Julia Landauer is a championship-winning racecar driver from New York City. Since making history at the age of 14 as the youngest and first female driving champion from the Skip Barber Racing Series, Julia has explored and won in all types of racing, from go-karts, to formula cars, to stock cars. Now 23 years old, Julia has her NASCAR license and is making history with her wins in a local NASCAR series in Virginia.
In addition to racing every season since she was 10, Julia graduated from Stanford University in 2014, earning a Bachelor of Science degree in Science, Technology, and Society. Through her STEM background from college, Julia continues to educate and advocate for the support and advancement of women in STEM fields. She hopes to expose the technical world of racing to those interested in engineering careers.
Now settled in North Carolina, “the heart of NASCAR,” Julia seeks to make her name synonymous with more than speed and grit; with her main goal always being to win championships as a professional racecar driver, she also wants to build a business where technology, community and racing intersect and fuse. As she climbs the NASCAR ladder Julia hopes to use her racing platform to continue advocating for women in sports and STEM, for education and for following your dreams despite the hurdles.
1. What’s a typical day look like for you, being one of few female NASCAR racers in a sport dominated by men?
Right now my life as a racer is similar to that of an entrepreneur in a start up. I have the goal of making it to the top level of NASCAR and have to constantly hustle to get there. My days include researching companies to send partnership proposals to; I have frequent meetings with NASCAR, teams, industry people, and mentors; I do my own marketing and brand development; I travel for speaking engagements; And specifically for racing, I work out every day with cardio and strength training and I visualize my racing.
2. Could you describe the type of conditions for which you race? And how fitness and conditioning off the track is just as important as the conditioning that’s on the track?
We muscle around 3,400 pounds of machine around a racetrack against the G-forces, with the car getting up to 130 degrees inside, for anywhere from 30 minutes to 3 hours. And the minute a driver fatigues physically, their performance dramatically decreases. Stamina and endurance, along with core and upper body strength, are crucial to any driver’s success. I like to mix up my workout intensity levels, with a combination of long distance running, circuit training, and strength training with weights and then with my body.
3. In addition to the level of physicality you need to race, I imagine that there are both mental and psychological hurdles that you need to overcome. Can you share some insight into what those are and perhaps some tools you use before you step onto the track?
The mental side of racing is huge.
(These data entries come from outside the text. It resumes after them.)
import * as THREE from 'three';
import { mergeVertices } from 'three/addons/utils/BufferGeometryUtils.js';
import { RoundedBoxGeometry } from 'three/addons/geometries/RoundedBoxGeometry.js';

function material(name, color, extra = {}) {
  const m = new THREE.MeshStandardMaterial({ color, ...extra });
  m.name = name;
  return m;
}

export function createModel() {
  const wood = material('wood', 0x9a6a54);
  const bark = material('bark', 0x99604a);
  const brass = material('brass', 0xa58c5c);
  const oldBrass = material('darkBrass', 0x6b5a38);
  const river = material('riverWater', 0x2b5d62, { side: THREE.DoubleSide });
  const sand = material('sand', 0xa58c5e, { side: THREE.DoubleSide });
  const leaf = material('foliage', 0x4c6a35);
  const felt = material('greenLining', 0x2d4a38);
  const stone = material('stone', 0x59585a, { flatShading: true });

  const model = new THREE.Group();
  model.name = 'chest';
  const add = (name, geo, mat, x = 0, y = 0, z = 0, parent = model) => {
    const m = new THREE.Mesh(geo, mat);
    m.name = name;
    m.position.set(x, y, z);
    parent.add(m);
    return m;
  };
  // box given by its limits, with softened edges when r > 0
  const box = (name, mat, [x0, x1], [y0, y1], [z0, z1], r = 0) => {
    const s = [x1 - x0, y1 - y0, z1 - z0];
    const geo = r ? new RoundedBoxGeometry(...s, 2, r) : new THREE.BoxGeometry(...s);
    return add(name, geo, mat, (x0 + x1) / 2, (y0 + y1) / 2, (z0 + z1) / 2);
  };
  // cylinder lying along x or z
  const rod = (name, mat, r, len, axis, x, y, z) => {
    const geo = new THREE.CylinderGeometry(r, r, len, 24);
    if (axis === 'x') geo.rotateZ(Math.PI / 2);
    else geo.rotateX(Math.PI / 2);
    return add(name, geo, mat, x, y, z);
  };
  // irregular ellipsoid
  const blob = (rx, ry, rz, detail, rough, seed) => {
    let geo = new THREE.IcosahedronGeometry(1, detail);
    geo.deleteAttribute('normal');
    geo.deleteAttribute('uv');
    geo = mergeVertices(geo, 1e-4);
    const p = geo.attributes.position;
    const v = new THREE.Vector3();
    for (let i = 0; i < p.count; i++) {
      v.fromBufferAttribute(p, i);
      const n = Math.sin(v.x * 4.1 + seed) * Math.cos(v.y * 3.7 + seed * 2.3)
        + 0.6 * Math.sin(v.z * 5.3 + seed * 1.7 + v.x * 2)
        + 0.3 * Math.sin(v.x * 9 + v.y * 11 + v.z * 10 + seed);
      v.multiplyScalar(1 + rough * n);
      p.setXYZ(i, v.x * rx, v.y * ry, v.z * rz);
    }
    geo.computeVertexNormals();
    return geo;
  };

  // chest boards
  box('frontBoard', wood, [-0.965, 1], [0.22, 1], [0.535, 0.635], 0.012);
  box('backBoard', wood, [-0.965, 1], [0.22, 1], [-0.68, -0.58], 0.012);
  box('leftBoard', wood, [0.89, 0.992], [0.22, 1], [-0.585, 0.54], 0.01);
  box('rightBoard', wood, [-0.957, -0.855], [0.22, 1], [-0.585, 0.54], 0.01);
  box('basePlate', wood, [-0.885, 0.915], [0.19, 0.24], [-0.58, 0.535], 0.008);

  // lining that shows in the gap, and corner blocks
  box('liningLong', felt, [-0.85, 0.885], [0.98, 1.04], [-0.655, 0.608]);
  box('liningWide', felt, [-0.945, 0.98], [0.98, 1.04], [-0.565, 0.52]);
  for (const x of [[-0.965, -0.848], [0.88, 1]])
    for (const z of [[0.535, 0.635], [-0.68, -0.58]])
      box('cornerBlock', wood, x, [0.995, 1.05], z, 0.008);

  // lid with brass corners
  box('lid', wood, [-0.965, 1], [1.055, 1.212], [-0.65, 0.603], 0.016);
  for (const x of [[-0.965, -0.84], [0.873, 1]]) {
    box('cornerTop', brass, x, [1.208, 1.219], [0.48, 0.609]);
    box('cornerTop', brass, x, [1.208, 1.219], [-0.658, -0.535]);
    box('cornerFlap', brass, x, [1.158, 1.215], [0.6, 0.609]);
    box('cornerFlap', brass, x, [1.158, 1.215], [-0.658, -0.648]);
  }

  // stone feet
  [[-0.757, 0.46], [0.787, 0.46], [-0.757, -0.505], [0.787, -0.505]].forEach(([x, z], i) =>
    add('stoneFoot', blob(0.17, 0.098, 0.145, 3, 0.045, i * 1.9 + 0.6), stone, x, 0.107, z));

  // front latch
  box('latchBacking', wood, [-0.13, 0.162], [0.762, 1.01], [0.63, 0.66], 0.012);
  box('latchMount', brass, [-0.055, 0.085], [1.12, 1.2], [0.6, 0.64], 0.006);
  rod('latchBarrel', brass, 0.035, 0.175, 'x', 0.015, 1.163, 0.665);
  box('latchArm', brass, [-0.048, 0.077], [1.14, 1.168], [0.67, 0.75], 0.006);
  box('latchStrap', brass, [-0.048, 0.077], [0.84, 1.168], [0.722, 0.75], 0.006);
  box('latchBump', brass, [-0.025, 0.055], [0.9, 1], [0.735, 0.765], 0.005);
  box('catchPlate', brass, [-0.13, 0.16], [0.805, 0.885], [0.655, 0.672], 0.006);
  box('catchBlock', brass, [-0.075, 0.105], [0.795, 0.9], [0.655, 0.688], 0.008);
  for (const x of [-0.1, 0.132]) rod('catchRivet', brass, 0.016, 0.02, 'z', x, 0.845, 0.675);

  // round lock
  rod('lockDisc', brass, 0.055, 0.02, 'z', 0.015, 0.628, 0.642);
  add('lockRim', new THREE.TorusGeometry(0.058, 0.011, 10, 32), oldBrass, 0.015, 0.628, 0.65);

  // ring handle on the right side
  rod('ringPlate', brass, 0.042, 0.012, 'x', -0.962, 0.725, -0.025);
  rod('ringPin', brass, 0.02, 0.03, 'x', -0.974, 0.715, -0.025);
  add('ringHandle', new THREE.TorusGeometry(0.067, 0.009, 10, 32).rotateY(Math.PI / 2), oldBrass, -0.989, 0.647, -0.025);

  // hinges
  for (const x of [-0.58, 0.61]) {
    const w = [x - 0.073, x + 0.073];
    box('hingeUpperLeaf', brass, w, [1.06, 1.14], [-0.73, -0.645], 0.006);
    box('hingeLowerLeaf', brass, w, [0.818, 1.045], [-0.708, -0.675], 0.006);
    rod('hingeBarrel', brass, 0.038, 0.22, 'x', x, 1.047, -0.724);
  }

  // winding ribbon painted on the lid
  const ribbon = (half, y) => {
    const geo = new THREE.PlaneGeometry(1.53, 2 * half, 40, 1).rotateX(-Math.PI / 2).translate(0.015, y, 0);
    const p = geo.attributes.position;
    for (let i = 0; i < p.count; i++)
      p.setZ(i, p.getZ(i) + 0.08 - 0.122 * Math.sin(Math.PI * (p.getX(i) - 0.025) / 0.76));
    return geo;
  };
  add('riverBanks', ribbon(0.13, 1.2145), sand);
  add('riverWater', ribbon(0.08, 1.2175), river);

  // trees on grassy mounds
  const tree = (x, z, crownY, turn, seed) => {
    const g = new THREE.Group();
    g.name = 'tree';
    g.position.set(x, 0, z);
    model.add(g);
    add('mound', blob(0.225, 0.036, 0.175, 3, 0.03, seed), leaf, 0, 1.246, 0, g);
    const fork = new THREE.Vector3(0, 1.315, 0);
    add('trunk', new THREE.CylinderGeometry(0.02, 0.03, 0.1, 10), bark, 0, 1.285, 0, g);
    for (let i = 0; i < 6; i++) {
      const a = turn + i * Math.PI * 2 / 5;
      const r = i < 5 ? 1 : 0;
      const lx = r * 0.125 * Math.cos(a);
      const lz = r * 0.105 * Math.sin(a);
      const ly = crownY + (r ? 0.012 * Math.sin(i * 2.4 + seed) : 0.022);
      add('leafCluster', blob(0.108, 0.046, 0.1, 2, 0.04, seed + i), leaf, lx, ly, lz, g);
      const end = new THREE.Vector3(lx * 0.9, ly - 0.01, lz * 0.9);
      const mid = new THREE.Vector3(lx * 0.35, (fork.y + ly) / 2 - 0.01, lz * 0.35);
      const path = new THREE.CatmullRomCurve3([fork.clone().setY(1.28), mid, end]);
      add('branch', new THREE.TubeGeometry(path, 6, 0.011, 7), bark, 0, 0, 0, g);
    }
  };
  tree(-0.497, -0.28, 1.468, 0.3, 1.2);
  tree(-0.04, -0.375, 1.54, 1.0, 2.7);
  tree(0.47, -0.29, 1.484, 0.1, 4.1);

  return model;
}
We need to be smart about executing passes, know when to let someone pass us if need be, and manage our equipment to last the entire race. We need to be patient while also being extremely on edge. Racing is almost like a drug, with extreme highs and extreme lows, and being able to manage both, deal with huge pressure from yourself, team and sponsors and bounce back to your A-game is key.
If I’m not nervous before a race, with uncomfortable knots in my stomach, I know I’m not mentally ready.
4. Your resume is impressive – a Stanford grad with a background in STEM, turned survivalist on CBS’ Survivor, turned professional race car driver. What’s your practice around living this very whole life?
I’m very lucky that my parents always told my siblings and I to dream big and figure out how to go after our dreams. There are so many incredibly rewarding things in this world that we can accomplish. I try to always stay in touch with what is important to me and what excites me, set big goals, and go after them. I get so much satisfaction from collaborating with other driven people and working through challenging endeavors. I hope to feel that way for the rest of my life.
5. At Movemeant Foundation, our contention is that fitness can unlock the potential for young women to overcome their body image insecurities, to deepen their sense of self and to discover their best version. Any parting thoughts for our readers?
Movemeant Foundation’s mission is fantastically on point. Women and girls are explicitly and implicitly critiqued on their appearance and bodies, which is very superficial yet powerful and harmful. Part of what’s harmful about this culture is that it takes control over one’s self worth away from women and girls and puts it in the hands of strangers. So we must regain control.
Physical activity is a way to learn how to push yourself, discipline yourself and experience the highs of a good workout, thereby putting the control back in your hands. Exercise for you, figure out which benefits you enjoy the most, and reap in the benefits of getting hot and sweaty : )